An estimated 17 million people felt the 5.1 California earthquake on Friday, according to the U.S. Geological survey.
A seismologist from the organization, David Wald, said the USGS received over 16,000 reports following the quake: “About one in 1,000 are actually reporting… That’s a pretty good [data] sample. If you’re polling for political responses, that would be a huge sample,” he said.
The quake’s epicenter was considered shallow, at a depth of under five miles, and was centered around one mile south of La Habra in California. A number of powerful aftershocks were also felt by residents late into the night.
The California earthquake struck at 9:09 p.m., and was felt as far out as San Diego in the south and Ventura County in the north. Fortunately, no major injuries were reported, although the quake left a trail of broken glass, gas leaks, water main breaks and rock slides in its wake.
The USGS said that around 25 aftershocks ensued after the main earthquake, ranging in magnitudes of 2 to 3.6. Public safety crews were inspecting bridges, rail tracks and other infrastructure systems for signs of damage.
A caller to KNX-AM radio spoke about the damage he saw from the earthquake: “A lot of the glass in the place shook like crazy.

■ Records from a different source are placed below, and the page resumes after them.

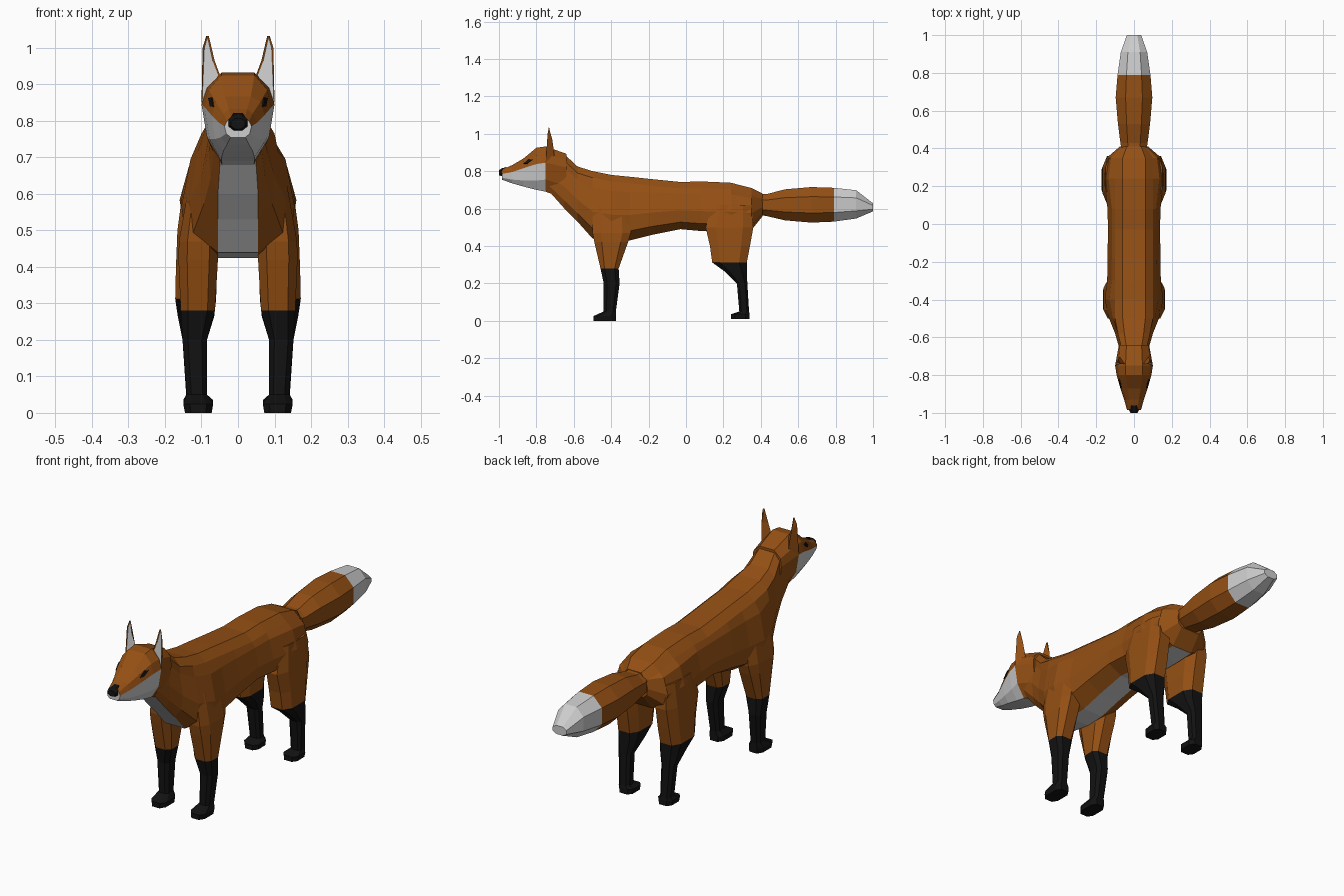
import bpy, bmesh
from mathutils import Vector

if "Cube" in bpy.data.objects:
    bpy.data.objects.remove(bpy.data.objects["Cube"])


def material(name, rgb):
    m = bpy.data.materials.new(name)
    m.diffuse_color = (*rgb, 1)
    m.use_nodes = True
    m.node_tree.nodes["Principled BSDF"].inputs["Base Color"].default_value = m.diffuse_color
    return m


ORANGE = material("fur orange", (0.30, 0.08, 0.007))
WHITE = material("fur white", (0.62, 0.62, 0.62))
BLACK = material("sock black", (0.006, 0.006, 0.006))
MATS = [ORANGE, WHITE, BLACK]


def finish(name, bm, rule=None):
    bmesh.ops.recalc_face_normals(bm, faces=bm.faces[:])
    if rule:
        for f in bm.faces:
            f.material_index = rule(f, f.calc_center_median())
    me = bpy.data.meshes.new(name)
    bm.to_mesh(me)
    bm.free()
    for m in MATS:
        me.materials.append(m)
    ob = bpy.data.objects.new(name, me)
    bpy.context.collection.objects.link(ob)
    return ob


def loft(name, rings, rule=None):
    """Skin closed rings of points and cap both ends."""
    bm = bmesh.new()
    loops = [[bm.verts.new(p) for p in r] for r in rings]
    n = len(loops[0])
    for a, b in zip(loops, loops[1:]):
        for i in range(n):
            j = (i + 1) % n
            bm.faces.new((a[i], a[j], b[j], b[i]))
    bm.faces.new(loops[0])
    bm.faces.new(loops[-1])
    return finish(name, bm, rule)


def mirrored(half, y):
    """Half profile of (x, z), bottom to top, mirrored into a full ring."""
    return [(x, y, z) for x, z in half] + [(-x, y, z) for x, z in reversed(half)]


def octagon(a0, a1, b0, b1, c=0.27):
    """Rectangle with cut corners."""
    da, db = (a1 - a0) * c, (b1 - b0) * c
    return [(a0 + da, b0), (a1 - da, b0), (a1, b0 + db), (a1, b1 - db),
            (a1 - da, b1), (a0 + da, b1), (a0, b1 - db), (a0, b0 + db)]


# Body and neck: y, bottom, top, half width
body = []
for y, zb, zt, w in [(-.73, .69, .89, .07), (-.65, .60, .89, .08), (-.58, .53, .825, .10),
                     (-.5, .44, .80, .132), (-.4, .425, .78, .155), (-.3, .43, .77, .142),
                     (-.18, .46, .757, .14), (-.03, .49, .742, .138), (.08, .48, .745, .14),
                     (.24, .48, .738, .16), (.35, .485, .71, .145), (.41, .56, .68, .075)]:
    h = zt - zb
    top = min(.1, w * .85)
    body.append(mirrored([(min(.055, w * .7), zb), (w * .93, zb + .15 * h), (w, zb + .4 * h),
                          (w * .84, zb + .76 * h), (top, zt - .035), (top * .6, zt)], y))
loft("body", body,
     lambda f, c: int(abs(c.x) < .01 and f.normal.z < -.1 and c.y < .36))

# Tail with a pale tip: y, half width, bottom, top
tail = []
for y, w, zb, zt in [(.36, .06, .57, .68), (.43, .072, .56, .677), (.53, .085, .537, .703),
                     (.67, .097, .525, .715), (.79, .087, .53, .711), (.91, .07, .547, .698),
                     (1.0, .038, .585, .628)]:
    tail.append([(a, y, b) for a, b in octagon(-w, w, zb, zt)])
loft("tail", tail, lambda f, c: int(c.y > .79))

# Legs with dark socks: z, x range, y range
front = [(.62, .07, .135, -.50, -.30), (.47, .055, .162, -.5, -.295), (.42, .055, .163, -.49, -.31),
         (.28, .063, .157, -.457, -.36), (.2, .085, .152, -.44, -.355), (.05, .085, .14, -.44, -.375),
         (.025, .068, .15, -.495, -.375), (0, .072, .145, -.495, -.375)]
hind = [(.62, .08, .15, .14, .35), (.5, .06, .166, .105, .36), (.4, .057, .17, .128, .342),
        (.312, .06, .172, .14, .325), (.265, .065, .165, .205, .325), (.2, .085, .152, .272, .328),
        (.05, .085, .142, .285, .337), (.035, .068, .15, .24, .34), (.01, .072, .145, .24, .34)]
for label, rings, sock in (("front_leg", front, .285), ("hind_leg", hind, .32)):
    for side, s in (("right", 1), ("left", -1)):
        loft(f"{label}_{side}",
             [[(s * a, b, z) for a, b in octagon(x0, x1, y0, y1, .22)]
              for z, x0, x1, y0, y1 in rings],
             lambda f, c: 2 if c.z < sock else 0)

# Head: y, then half profile chin, jaw, cheek line, brow, crown
HEAD = [
    (-.985, [(.02, .755), (.032, .765), (.037, .785), (.03, .80), (.018, .808)]),
    (-.93, [(.03, .735), (.047, .755), (.052, .795), (.04, .82), (.025, .832)]),
    (-.87, [(.04, .718), (.063, .75), (.072, .815), (.062, .853), (.035, .867)]),
    (-.80, [(.045, .70), (.078, .75), (.092, .838), (.08, .885), (.045, .925)]),
    (-.75, [(.045, .69), (.085, .755), (.1, .845), (.085, .89), (.045, .932)]),
    (-.64, [(.04, .65), (.07, .72), (.08, .82), (.075, .86), (.04, .893)]),
]


def head_rule(f, c):
    if c.y > -.75:
        return int(f.normal.z < -.8)
    return int(min(v.co.z for v in f.verts) < .775)


loft("head", [mirrored(h, y) for y, h in HEAD], head_rule)

# Nose
loft("nose", [[(a, y, b) for a, b in octagon(-w, w, z0, z1)]
              for y, w, z0, z1 in [(-1.0, .019, .778, .806), (-.985, .026, .774, .815),
                                   (-.96, .024, .78, .822)]], lambda f, c: 2)

# Eyes: thin diamonds lying on the face between cheek line and brow
(y0, h0), (y1, h1) = HEAD[2], HEAD[3]
corner = [Vector((h[i][0], y, h[i][1])) for y, h in ((y0, h0), (y1, h1)) for i in (2, 3)]
normal = (corner[2] - corner[0]).cross(corner[1] - corner[0]).normalized()
if normal.x < 0:
    normal.negate()
for side, s in (("right", 1), ("left", -1)):
    rings = []
    for off in (-.002, .004):
        ring = []
        for u, v in ((.0, .62), (.3, .42), (.7, .68), (.4, .95)):
            p = corner[0].lerp(corner[2], u).lerp(corner[1].lerp(corner[3], u), v) + normal * off
            ring.append((s * p.x, p.y, p.z))
        rings.append(ring)
    loft(f"eye_{side}", rings, lambda f, c: 2)

# Ears: outlined front with pale inset, closed to a ridge behind
for side, s in (("right", 1), ("left", -1)):
    bm = bmesh.new()
    rim = [bm.verts.new((s * x, y, z)) for x, y, z in
           [(.042, -.74, .905), (.064, -.742, .965), (.080, -.735, 1.033), (.087, -.733, 1.033),
            (.097, -.74, 1.0), (.1, -.75, .85)]]
    low, high = [bm.verts.new((s * x, y, z))
                 for x, y, z in [(.072, -.70, .86), (.082, -.715, .97)]]
    face = bm.faces.new(rim)
    for i in (1, 2, 3):
        bm.faces.new((rim[i + 1], rim[i], high))
    bm.faces.new((rim[1], rim[0], low, high))
    bm.faces.new((rim[5], rim[4], high, low))
    bm.faces.new((rim[0], rim[5], low))
    bmesh.ops.recalc_face_normals(bm, faces=bm.faces[:])
    bmesh.ops.inset_region(bm, faces=[face], thickness=.005, depth=-.003)
    face.material_index = 1
    finish(f"ear_{side}", bm)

It started like a roll and then it started shaking like crazy. Everybody ran outside, hugging each other in the streets.”
At the time of the earthquake, Hall of Fame announcer Vin Scully was on air commentating on the Angels-Dodgers exhibition game at the Dodger’s stadium. He said, during the sixth inning: “A little tremor here in the ballpark. I’m not sure if the folks felt it, but we certainly felt it here in press box row,” Scully said. “A tremor and only that, thank goodness.”
A resident of La Mirada, Tom Connolly, said the earthquake lasted for about 30 seconds: “We felt a really good jolt. It was a long rumble and it just didn’t feel like it would end. Right in the beginning it shook really hard, so it was a little unnerving. People got quiet and started bracing themselves by holding on to each other. It was a little scary.”
It is fortunate that no deaths or major injuries were reported as a result of the latest California earthquake, as authorities carefully monitor the state.